### PROBLEM DESCRIPTION
The lines to copy from the listing below are those that contain the string "green".

### RECORDS TO USE
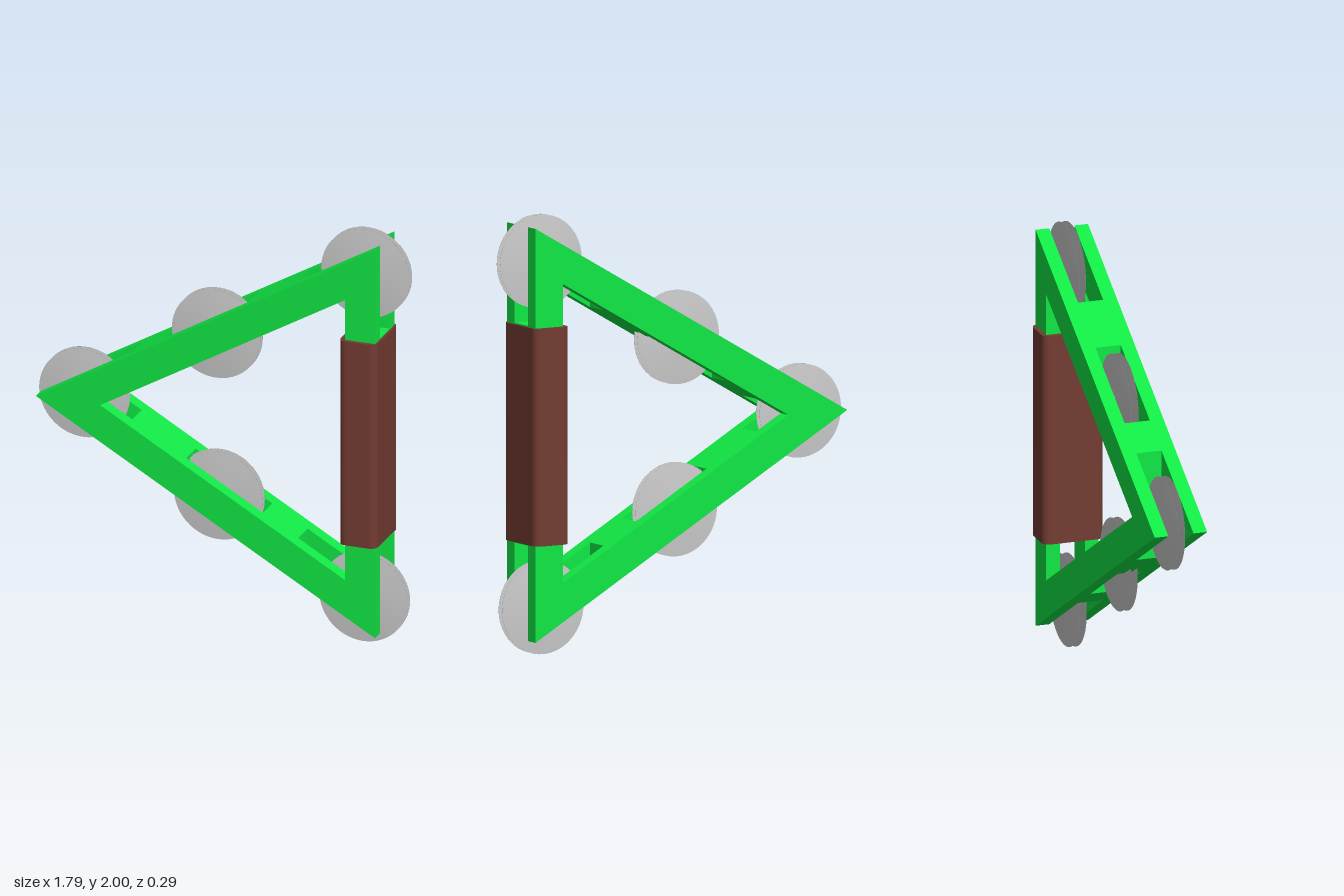
import * as THREE from 'three';

const MID = 1.0125, PLATE_IN = 0.06, PLATE_OUT = 0.125;
const green = new THREE.MeshStandardMaterial({ color: 0x11e845 });
const brown = new THREE.MeshStandardMaterial({ color: 0x733c32 });
const grey = new THREE.MeshStandardMaterial({ color: 0xcccccc });

// Heights of the arm's outer and inner edges above the middle line
const outerEdge = x => 0.576 * (x + 0.87);
const innerEdge = x => 0.576 * (x + 0.56);

const polygon = pts => new THREE.Shape(pts.map(([x, y]) => new THREE.Vector2(x, y)));

function slab(shape, z0, z1) {
  const geo = new THREE.ExtrudeGeometry(shape, { depth: z1 - z0, bevelEnabled: false, curveSegments: 6 });
  return geo.translate(0, 0, z0);
}

function add(parent, name, geo, mat) {
  const mesh = new THREE.Mesh(geo, mat);
  mesh.name = name;
  parent.add(mesh);
  return mesh;
}

export function createModel() {
  const model = new THREE.Group();
  model.name = 'triangularBladeWeapon';

  // Two triangular side plates
  const triangle = (left, right, edge) => [[left, MID], [right, MID - edge(right)], [right, MID + edge(right)]];
  const plate = polygon(triangle(-0.87, 0.765, outerEdge));
  plate.holes.push(polygon(triangle(-0.56, 0.62, innerEdge).reverse()));
  add(model, 'frontPlate', slab(plate, PLATE_IN, PLATE_OUT), green);
  add(model, 'backPlate', slab(plate, -PLATE_OUT, -PLATE_IN), green);

  // Spacer blocks between the plates, leaving slots for the blades
  const spacers = [
    ['upperSpacer', 1, -0.43, -0.27], ['upperSpacer', 1, 0.13, 0.37],
    ['lowerSpacer', -1, -0.43, -0.17], ['lowerSpacer', -1, 0.2, 0.37],
  ];
  for (const [name, s, a, b] of spacers) {
    const block = polygon([
      [a, MID + s * innerEdge(a)], [b, MID + s * innerEdge(b)],
      [b, MID + s * outerEdge(b)], [a, MID + s * outerEdge(a)],
    ]);
    add(model, name, slab(block, -PLATE_IN, PLATE_IN), green);
  }
  const core = new THREE.BoxGeometry(0.145, 1.0, 2 * PLATE_IN);
  add(model, 'gripSpacer', core, green).position.set(0.6925, 1.005, 0);

  // Grip with rounded long edges
  const w = 0.09, d = 0.145, r = 0.035;
  const section = new THREE.Shape();
  section.moveTo(-w + r, -d);
  section.lineTo(w - r, -d);
  section.absarc(w - r, -d + r, r, -Math.PI / 2, 0);
  section.absarc(w - r, d - r, r, 0, Math.PI / 2);
  section.absarc(-w + r, d - r, r, Math.PI / 2, Math.PI);
  section.absarc(-w + r, -d + r, r, Math.PI, Math.PI * 1.5);
  const grip = slab(section, 0, 0.99).rotateX(-Math.PI / 2);
  add(model, 'grip', grip, brown).position.set(0.685, 0.51, 0);

  // Paired lens-shaped blades on axles
  const profile = [[0, -0.014], [0.11, -0.008], [0.213, -0.001], [0.213, 0.001], [0.11, 0.008], [0, 0.014]];
  const bladeGeo = new THREE.LatheGeometry(profile.map(([x, y]) => new THREE.Vector2(x, y)), 64).rotateX(Math.PI / 2);
  const axleGeo = new THREE.CylinderGeometry(0.028, 0.028, 0.13, 24).rotateX(Math.PI / 2);
  const centres = [[-0.685, 1.01], [-0.045, 1.39], [0.675, 1.787], [-0.035, 0.607], [0.665, 0.213]];
  for (const [x, y] of centres) {
    const wheel = new THREE.Group();
    wheel.name = 'bladePair';
    wheel.position.set(x, y, 0);
    add(wheel, 'axle', axleGeo, grey);
    add(wheel, 'frontBlade', bladeGeo, grey).position.z = 0.009;
    add(wheel, 'backBlade', bladeGeo, grey).position.z = -0.022;
    model.add(wheel);
  }
  return model;
}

### RESULT OF THE EXERCISE
const green = new THREE.MeshStandardMaterial({ color: 0x11e845 });
  add(model, 'frontPlate', slab(plate, PLATE_IN, PLATE_OUT), green);
  add(model, 'backPlate', slab(plate, -PLATE_OUT, -PLATE_IN), green);
    add(model, name, slab(block, -PLATE_IN, PLATE_IN), green);
  add(model, 'gripSpacer', core, green).position.set(0.6925, 1.005, 0);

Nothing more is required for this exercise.